(Source texts of formatted documents)
· · · ·
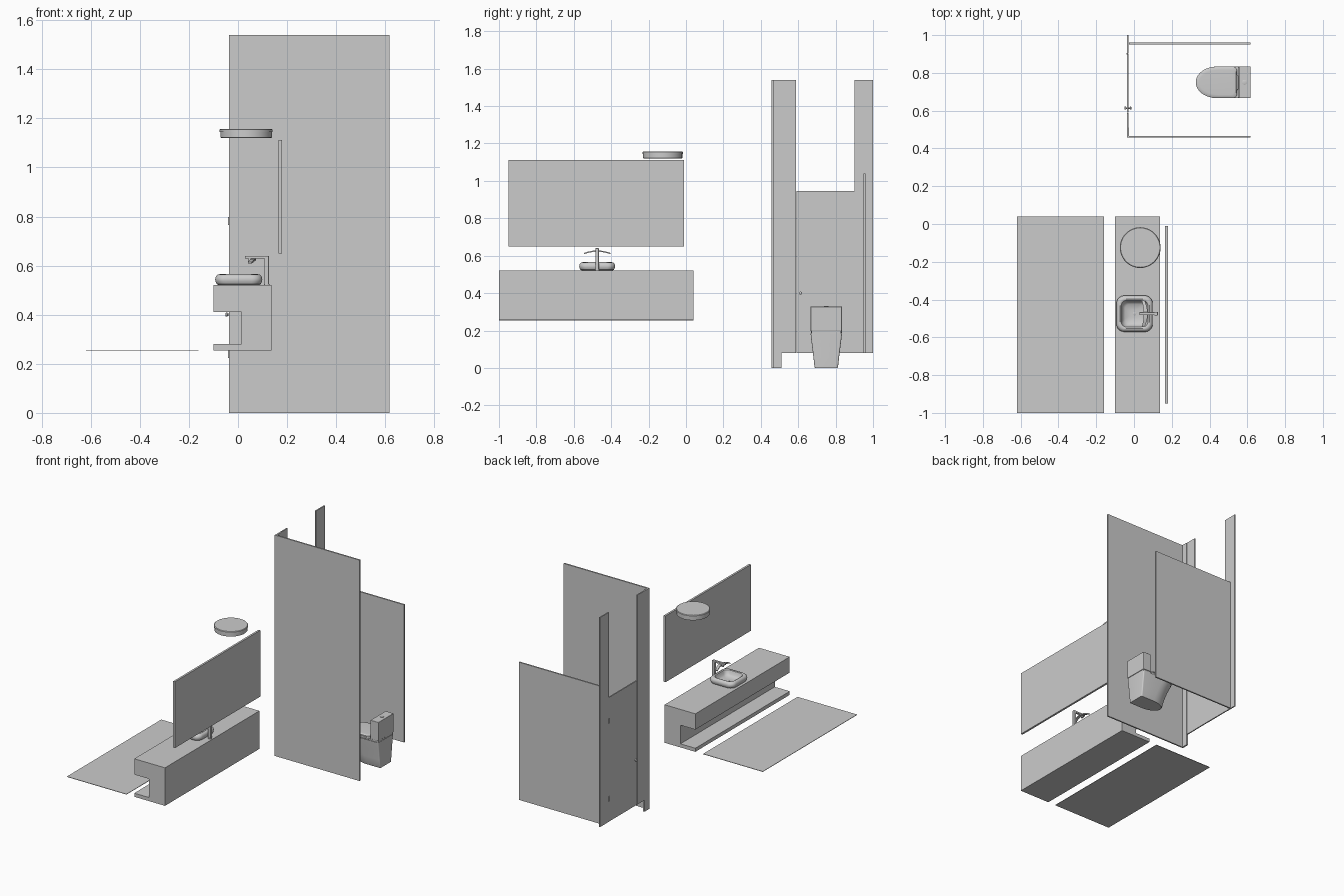
import bpy, bmesh
from math import sin, cos, pi, radians

if "Cube" in bpy.data.objects:
    bpy.data.objects.remove(bpy.data.objects["Cube"])


def finish(bm, name, bevel=0, smooth=False):
    bmesh.ops.recalc_face_normals(bm, faces=bm.faces)
    me = bpy.data.meshes.new(name)
    bm.to_mesh(me)
    bm.free()
    ob = bpy.data.objects.new(name, me)
    bpy.context.collection.objects.link(ob)
    if bevel:
        m = ob.modifiers.new("bevel", 'BEVEL')
        m.width, m.segments = bevel, 3
    if smooth or bevel:
        bpy.ops.object.select_all(action='DESELECT')
        bpy.context.view_layer.objects.active = ob
        ob.select_set(True)
        bpy.ops.object.shade_smooth_by_angle(angle=radians(35))
    return ob


def loft(name, rings, bevel=0, smooth=True):
    """Skin equal-length rings of points and cap both ends."""
    bm = bmesh.new()
    vs = [[bm.verts.new(p) for p in r] for r in rings]
    n = len(vs[0])
    for a, b in zip(vs, vs[1:]):
        for i in range(n):
            bm.faces.new((a[i], a[(i + 1) % n], b[(i + 1) % n], b[i]))
    bm.faces.new(vs[0])
    bm.faces.new(vs[-1])
    return finish(bm, name, bevel, smooth)


def box(name, x, y, z, bevel=0):
    rings = [[(x[0], y[0], k), (x[1], y[0], k), (x[1], y[1], k), (x[0], y[1], k)] for k in z]
    return loft(name, rings, bevel, False)


def lathe(name, c, profile, axis='Z', n=48):
    """Stack circles (offset, radius) along an axis."""
    rings = []
    for h, r in profile:
        ring = []
        for i in range(n):
            u, v = r * cos(2 * pi * i / n), r * sin(2 * pi * i / n)
            d = (u, v, h) if axis == 'Z' else (h, u, v)
            ring.append((c[0] + d[0], c[1] + d[1], c[2] + d[2]))
        rings.append(ring)
    return loft(name, rings)


def rounded_square(cx, cy, half, r, z, n=8):
    pts = []
    for q, (sx, sy) in enumerate([(1, 1), (-1, 1), (-1, -1), (1, -1)]):
        for i in range(n + 1):
            a = (q + i / n) * pi / 2
            pts.append((cx + sx * (half - r) + r * cos(a), cy + sy * (half - r) + r * sin(a), z))
    return pts


def d_shape(front, back, half, depth, z, cy=0.75, r=0.02, n=24):
    """Rounded nose toward -x, flat back with rounded corners."""
    pts = [(front + depth - depth * sin(pi * i / n), cy + half * cos(pi * i / n), z) for i in range(n + 1)]
    for s, seq in ((-1, range(7)), (1, range(6, -1, -1))):
        for i in seq:
            a = pi / 2 * i / 6
            pts.append((back - r + r * sin(a), cy + s * (half - r + r * cos(a)), z))
    return pts


# floor mat
box("floor_mat", (-0.62, -0.16), (-1, 0.04), (0.254, 0.257))

# vanity counter: C-shaped profile extruded along y
prof = [(-0.10, 0.255), (0.137, 0.255), (0.137, 0.52), (-0.10, 0.52),
        (-0.10, 0.41), (0.015, 0.41), (0.015, 0.28), (-0.10, 0.28)]
loft("vanity_counter", [[(x, y, z) for x, z in prof] for y in (-1, 0.04)], smooth=False)

# wall mirror
box("wall_mirror", (0.165, 0.179), (-0.95, -0.01), (0.65, 1.112))

# ceiling lamp
lathe("lamp_rim", (0.033, -0.125, 0), [(1.144, 0.108), (1.154, 0.108), (1.157, 0.104)])
lathe("lamp_diffuser", (0.033, -0.125, 0), [(1.119, 0.099), (1.122, 0.105), (1.144, 0.105)])

# basin: outer bulge, rolled rim, hollow bowl
basin = [(0.080, 0.035, 0.520), (0.090, 0.040, 0.525), (0.095, 0.042, 0.535), (0.096, 0.042, 0.545),
         (0.093, 0.040, 0.556), (0.086, 0.037, 0.563), (0.078, 0.034, 0.565), (0.071, 0.030, 0.562),
         (0.067, 0.027, 0.553), (0.062, 0.027, 0.538), (0.050, 0.025, 0.528), (0.020, 0.015, 0.525)]
loft("basin", [rounded_square(0.003, -0.475, h, r, z) for h, r, z in basin])
lathe("basin_drain", (0.003, -0.475, 0), [(0.524, 0.009), (0.528, 0.009), (0.529, 0.006)], n=24)

# tap: post, spout, nozzle and two swept lever blades
TY = -0.475
lathe("tap_base", (0.117, TY, 0), [(0.52, 0.012), (0.525, 0.012)], n=24)
box("tap_post", (0.107, 0.126), (TY - 0.009, TY + 0.009), (0.52, 0.64), 0.002)
box("tap_spout", (0.028, 0.126), (TY - 0.008, TY + 0.008), (0.628, 0.64), 0.002)
lathe("tap_nozzle", (0.048, TY, 0), [(0.613, 0.008), (0.63, 0.008)], n=20)
for side, s in (("left", -1), ("right", 1)):
    rings = []
    for i in range(7):
        t = i / 6
        y, x, z, w = TY + s * 0.07 * t, 0.062 - 0.014 * t * t, 0.625 - 0.013 * t * t, 0.011 - 0.003 * t
        rings.append([(x - w, y, z - 0.004), (x + w, y, z - 0.004), (x + w, y, z + 0.003), (x - w, y, z + 0.003)])
    loft("tap_lever_" + side, rings)

# toilet
body = [(0.405, 0.060, 0.0), (0.400, 0.063, 0.006), (0.385, 0.069, 0.06),
        (0.360, 0.077, 0.125), (0.335, 0.083, 0.175), (0.332, 0.084, 0.185)]
loft("toilet_body", [d_shape(f, 0.615, h, 0.11, z, r=0.008) for f, h, z in body])
loft("toilet_seat", [d_shape(0.327, 0.545, 0.083, 0.11, z) for z in (0.187, 0.199)], 0.002)
loft("toilet_lid", [d_shape(f, b, h, 0.11, z) for f, b, h, z in
                    ((0.327, 0.545, 0.083, 0.201), (0.327, 0.545, 0.083, 0.209),
                     (0.332, 0.541, 0.078, 0.213), (0.345, 0.53, 0.066, 0.214))])
box("lid_hinge", (0.535, 0.552), (0.71, 0.79), (0.187, 0.211), 0.003)
box("toilet_tank_base", (0.55, 0.613), (0.67, 0.83), (0.185, 0.2))
box("toilet_tank", (0.555, 0.617), (0.666, 0.834), (0.197, 0.328), 0.003)
lathe("flush_button", (0.585, 0.75, 0), [(0.327, 0.013), (0.331, 0.013), (0.332, 0.010)], n=32)

# cubicle partitions
box("cubicle_front_wall", (-0.037, 0.617), (0.457, 0.467), (0, 1.54))
box("cubicle_back_panel", (-0.027, 0.617), (0.95, 0.96), (0.08, 1.04))
box("corner_post", (-0.037, -0.026), (0.467, 0.51), (0, 1.54))
box("door_jamb_front", (-0.037, -0.029), (0.51, 0.588), (0.08, 1.54))
box("door_jamb_back", (-0.037, -0.029), (0.902, 1.0), (0.08, 1.54))
box("cubicle_door", (-0.036, -0.028), (0.59, 0.90), (0.08, 0.945))

# door knobs and hinges
for side, s in (("outer", -1), ("inner", 1)):
    knob = [(0, 0.004), (s * 0.006, 0.004), (s * 0.008, 0.008), (s * 0.014, 0.008), (s * 0.016, 0.005)]
    lathe("door_knob_" + side, (-0.032 + s * 0.003, 0.613, 0.40), knob, 'X', 24)
for tag, z in (("lower", 0.24), ("upper", 0.782)):
    lathe("door_hinge_" + tag, (-0.037, 0.901, z), [(-0.017, 0.004), (0.017, 0.004)], n=16)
· · · ·
- **TASK TO COMPLETE**
Could the entries above be restated word for word, with the pictures left out?

- **ANSWER FOR THIS EXERCISE**
import bpy, bmesh
from math import sin, cos, pi, radians

if "Cube" in bpy.data.objects:
    bpy.data.objects.remove(bpy.data.objects["Cube"])


def finish(bm, name, bevel=0, smooth=False):
    bmesh.ops.recalc_face_normals(bm, faces=bm.faces)
    me = bpy.data.meshes.new(name)
    bm.to_mesh(me)
    bm.free()
    ob = bpy.data.objects.new(name, me)
    bpy.context.collection.objects.link(ob)
    if bevel:
        m = ob.modifiers.new("bevel", 'BEVEL')
        m.width, m.segments = bevel, 3
    if smooth or bevel:
        bpy.ops.object.select_all(action='DESELECT')
        bpy.context.view_layer.objects.active = ob
        ob.select_set(True)
        bpy.ops.object.shade_smooth_by_angle(angle=radians(35))
    return ob


def loft(name, rings, bevel=0, smooth=True):
    """Skin equal-length rings of points and cap both ends."""
    bm = bmesh.new()
    vs = [[bm.verts.new(p) for p in r] for r in rings]
    n = len(vs[0])
    for a, b in zip(vs, vs[1:]):
        for i in range(n):
            bm.faces.new((a[i], a[(i + 1) % n], b[(i + 1) % n], b[i]))
    bm.faces.new(vs[0])
    bm.faces.new(vs[-1])
    return finish(bm, name, bevel, smooth)


def box(name, x, y, z, bevel=0):
    rings = [[(x[0], y[0], k), (x[1], y[0], k), (x[1], y[1], k), (x[0], y[1], k)] for k in z]
    return loft(name, rings, bevel, False)


def lathe(name, c, profile, axis='Z', n=48):
    """Stack circles (offset, radius) along an axis."""
    rings = []
    for h, r in profile:
        ring = []
        for i in range(n):
            u, v = r * cos(2 * pi * i / n), r * sin(2 * pi * i / n)
            d = (u, v, h) if axis == 'Z' else (h, u, v)
            ring.append((c[0] + d[0], c[1] + d[1], c[2] + d[2]))
        rings.append(ring)
    return loft(name, rings)


def rounded_square(cx, cy, half, r, z, n=8):
    pts = []
    for q, (sx, sy) in enumerate([(1, 1), (-1, 1), (-1, -1), (1, -1)]):
        for i in range(n + 1):
            a = (q + i / n) * pi / 2
            pts.append((cx + sx * (half - r) + r * cos(a), cy + sy * (half - r) + r * sin(a), z))
    return pts


def d_shape(front, back, half, depth, z, cy=0.75, r=0.02, n=24):
    """Rounded nose toward -x, flat back with rounded corners."""
    pts = [(front + depth - depth * sin(pi * i / n), cy + half * cos(pi * i / n), z) for i in range(n + 1)]
    for s, seq in ((-1, range(7)), (1, range(6, -1, -1))):
        for i in seq:
            a = pi / 2 * i / 6
            pts.append((back - r + r * sin(a), cy + s * (half - r + r * cos(a)), z))
    return pts


# floor mat
box("floor_mat", (-0.62, -0.16), (-1, 0.04), (0.254, 0.257))

# vanity counter: C-shaped profile extruded along y
prof = [(-0.10, 0.255), (0.137, 0.255), (0.137, 0.52), (-0.10, 0.52),
        (-0.10, 0.41), (0.015, 0.41), (0.015, 0.28), (-0.10, 0.28)]
loft("vanity_counter", [[(x, y, z) for x, z in prof] for y in (-1, 0.04)], smooth=False)

# wall mirror
box("wall_mirror", (0.165, 0.179), (-0.95, -0.01), (0.65, 1.112))

# ceiling lamp
lathe("lamp_rim", (0.033, -0.125, 0), [(1.144, 0.108), (1.154, 0.108), (1.157, 0.104)])
lathe("lamp_diffuser", (0.033, -0.125, 0), [(1.119, 0.099), (1.122, 0.105), (1.144, 0.105)])

# basin: outer bulge, rolled rim, hollow bowl
basin = [(0.080, 0.035, 0.520), (0.090, 0.040, 0.525), (0.095, 0.042, 0.535), (0.096, 0.042, 0.545),
         (0.093, 0.040, 0.556), (0.086, 0.037, 0.563), (0.078, 0.034, 0.565), (0.071, 0.030, 0.562),
         (0.067, 0.027, 0.553), (0.062, 0.027, 0.538), (0.050, 0.025, 0.528), (0.020, 0.015, 0.525)]
loft("basin", [rounded_square(0.003, -0.475, h, r, z) for h, r, z in basin])
lathe("basin_drain", (0.003, -0.475, 0), [(0.524, 0.009), (0.528, 0.009), (0.529, 0.006)], n=24)

# tap: post, spout, nozzle and two swept lever blades
TY = -0.475
lathe("tap_base", (0.117, TY, 0), [(0.52, 0.012), (0.525, 0.012)], n=24)
box("tap_post", (0.107, 0.126), (TY - 0.009, TY + 0.009), (0.52, 0.64), 0.002)
box("tap_spout", (0.028, 0.126), (TY - 0.008, TY + 0.008), (0.628, 0.64), 0.002)
lathe("tap_nozzle", (0.048, TY, 0), [(0.613, 0.008), (0.63, 0.008)], n=20)
for side, s in (("left", -1), ("right", 1)):
    rings = []
    for i in range(7):
        t = i / 6
        y, x, z, w = TY + s * 0.07 * t, 0.062 - 0.014 * t * t, 0.625 - 0.013 * t * t, 0.011 - 0.003 * t
        rings.append([(x - w, y, z - 0.004), (x + w, y, z - 0.004), (x + w, y, z + 0.003), (x - w, y, z + 0.003)])
    loft("tap_lever_" + side, rings)

# toilet
body = [(0.405, 0.060, 0.0), (0.400, 0.063, 0.006), (0.385, 0.069, 0.06),
        (0.360, 0.077, 0.125), (0.335, 0.083, 0.175), (0.332, 0.084, 0.185)]
loft("toilet_body", [d_shape(f, 0.615, h, 0.11, z, r=0.008) for f, h, z in body])
loft("toilet_seat", [d_shape(0.327, 0.545, 0.083, 0.11, z) for z in (0.187, 0.199)], 0.002)
loft("toilet_lid", [d_shape(f, b, h, 0.11, z) for f, b, h, z in
                    ((0.327, 0.545, 0.083, 0.201), (0.327, 0.545, 0.083, 0.209),
                     (0.332, 0.541, 0.078, 0.213), (0.345, 0.53, 0.066, 0.214))])
box("lid_hinge", (0.535, 0.552), (0.71, 0.79), (0.187, 0.211), 0.003)
box("toilet_tank_base", (0.55, 0.613), (0.67, 0.83), (0.185, 0.2))
box("toilet_tank", (0.555, 0.617), (0.666, 0.834), (0.197, 0.328), 0.003)
lathe("flush_button", (0.585, 0.75, 0), [(0.327, 0.013), (0.331, 0.013), (0.332, 0.010)], n=32)

# cubicle partitions
box("cubicle_front_wall", (-0.037, 0.617), (0.457, 0.467), (0, 1.54))
box("cubicle_back_panel", (-0.027, 0.617), (0.95, 0.96), (0.08, 1.04))
box("corner_post", (-0.037, -0.026), (0.467, 0.51), (0, 1.54))
box("door_jamb_front", (-0.037, -0.029), (0.51, 0.588), (0.08, 1.54))
box("door_jamb_back", (-0.037, -0.029), (0.902, 1.0), (0.08, 1.54))
box("cubicle_door", (-0.036, -0.028), (0.59, 0.90), (0.08, 0.945))

# door knobs and hinges
for side, s in (("outer", -1), ("inner", 1)):
    knob = [(0, 0.004), (s * 0.006, 0.004), (s * 0.008, 0.008), (s * 0.014, 0.008), (s * 0.016, 0.005)]
    lathe("door_knob_" + side, (-0.032 + s * 0.003, 0.613, 0.40), knob, 'X', 24)
for tag, z in (("lower", 0.24), ("upper", 0.782)):
    lathe("door_hinge_" + tag, (-0.037, 0.901, z), [(-0.017, 0.004), (0.017, 0.004)], n=16)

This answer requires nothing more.